DATA IN THIS EXERCISE.
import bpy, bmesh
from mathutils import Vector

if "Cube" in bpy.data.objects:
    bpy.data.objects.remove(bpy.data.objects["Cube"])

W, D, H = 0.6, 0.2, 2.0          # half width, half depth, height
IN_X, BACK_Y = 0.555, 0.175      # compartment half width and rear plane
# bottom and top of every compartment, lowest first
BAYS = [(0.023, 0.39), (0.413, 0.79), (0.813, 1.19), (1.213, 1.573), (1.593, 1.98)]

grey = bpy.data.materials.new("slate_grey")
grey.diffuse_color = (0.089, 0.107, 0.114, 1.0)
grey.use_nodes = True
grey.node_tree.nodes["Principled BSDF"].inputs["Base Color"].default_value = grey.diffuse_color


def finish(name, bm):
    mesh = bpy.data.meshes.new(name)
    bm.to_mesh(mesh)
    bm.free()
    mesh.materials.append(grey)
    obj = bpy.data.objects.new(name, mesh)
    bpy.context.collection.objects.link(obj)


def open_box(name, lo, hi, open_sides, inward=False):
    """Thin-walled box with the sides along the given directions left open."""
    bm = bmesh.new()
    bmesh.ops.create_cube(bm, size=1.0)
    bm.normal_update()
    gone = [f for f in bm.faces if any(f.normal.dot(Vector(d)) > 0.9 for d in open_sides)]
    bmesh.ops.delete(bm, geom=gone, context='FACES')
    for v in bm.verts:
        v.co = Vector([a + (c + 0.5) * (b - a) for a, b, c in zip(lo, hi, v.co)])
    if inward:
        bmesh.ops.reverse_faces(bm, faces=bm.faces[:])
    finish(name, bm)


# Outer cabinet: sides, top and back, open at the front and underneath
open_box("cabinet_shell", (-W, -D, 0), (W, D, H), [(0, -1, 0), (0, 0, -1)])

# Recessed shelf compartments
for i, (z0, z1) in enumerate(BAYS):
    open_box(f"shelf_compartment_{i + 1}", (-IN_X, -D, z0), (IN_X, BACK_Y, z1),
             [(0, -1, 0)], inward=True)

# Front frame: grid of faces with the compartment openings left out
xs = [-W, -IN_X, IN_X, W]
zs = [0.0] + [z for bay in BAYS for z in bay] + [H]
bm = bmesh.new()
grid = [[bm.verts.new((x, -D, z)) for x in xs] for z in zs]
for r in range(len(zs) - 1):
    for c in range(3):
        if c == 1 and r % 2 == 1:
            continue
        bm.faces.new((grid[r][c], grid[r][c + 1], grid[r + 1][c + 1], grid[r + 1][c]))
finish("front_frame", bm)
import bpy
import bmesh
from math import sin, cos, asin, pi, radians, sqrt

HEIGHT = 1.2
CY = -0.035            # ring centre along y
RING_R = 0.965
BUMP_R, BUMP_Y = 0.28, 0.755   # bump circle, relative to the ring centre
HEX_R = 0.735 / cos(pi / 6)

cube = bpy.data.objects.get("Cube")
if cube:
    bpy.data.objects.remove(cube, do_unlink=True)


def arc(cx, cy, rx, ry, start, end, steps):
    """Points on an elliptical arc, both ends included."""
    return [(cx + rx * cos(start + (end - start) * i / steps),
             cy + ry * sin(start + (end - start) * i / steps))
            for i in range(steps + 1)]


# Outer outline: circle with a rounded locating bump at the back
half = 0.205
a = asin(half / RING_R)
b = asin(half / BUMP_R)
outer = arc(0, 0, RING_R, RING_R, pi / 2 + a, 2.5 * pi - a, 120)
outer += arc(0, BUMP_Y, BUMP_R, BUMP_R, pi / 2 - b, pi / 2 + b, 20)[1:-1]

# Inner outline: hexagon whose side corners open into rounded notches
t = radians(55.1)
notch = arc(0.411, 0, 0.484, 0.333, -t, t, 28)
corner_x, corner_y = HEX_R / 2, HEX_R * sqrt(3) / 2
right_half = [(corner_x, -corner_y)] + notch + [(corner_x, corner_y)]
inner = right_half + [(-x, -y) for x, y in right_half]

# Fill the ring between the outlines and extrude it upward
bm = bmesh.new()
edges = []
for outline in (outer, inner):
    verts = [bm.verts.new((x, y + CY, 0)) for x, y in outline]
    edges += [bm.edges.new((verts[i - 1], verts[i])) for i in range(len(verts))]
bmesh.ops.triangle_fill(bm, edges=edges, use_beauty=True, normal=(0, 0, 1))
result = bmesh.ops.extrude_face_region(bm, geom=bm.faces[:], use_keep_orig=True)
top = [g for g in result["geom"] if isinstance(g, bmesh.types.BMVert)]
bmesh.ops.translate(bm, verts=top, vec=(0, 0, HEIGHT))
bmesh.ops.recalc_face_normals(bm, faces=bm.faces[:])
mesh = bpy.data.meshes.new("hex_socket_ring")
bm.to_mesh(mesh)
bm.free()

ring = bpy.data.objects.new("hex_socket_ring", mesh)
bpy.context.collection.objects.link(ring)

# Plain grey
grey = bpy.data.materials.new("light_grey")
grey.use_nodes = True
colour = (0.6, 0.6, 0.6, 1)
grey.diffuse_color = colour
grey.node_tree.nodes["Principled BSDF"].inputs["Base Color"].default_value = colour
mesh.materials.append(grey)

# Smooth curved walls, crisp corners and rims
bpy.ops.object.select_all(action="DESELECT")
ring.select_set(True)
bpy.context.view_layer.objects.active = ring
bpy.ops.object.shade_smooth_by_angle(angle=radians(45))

EXERCISE.
Report all lines of the material that contain the word "True".

OUTPUT.
grey.use_nodes = True
             [(0, -1, 0)], inward=True)
    bpy.data.objects.remove(cube, do_unlink=True)
bmesh.ops.triangle_fill(bm, edges=edges, use_beauty=True, normal=(0, 0, 1))
result = bmesh.ops.extrude_face_region(bm, geom=bm.faces[:], use_keep_orig=True)
grey.use_nodes = True
ring.select_set(True)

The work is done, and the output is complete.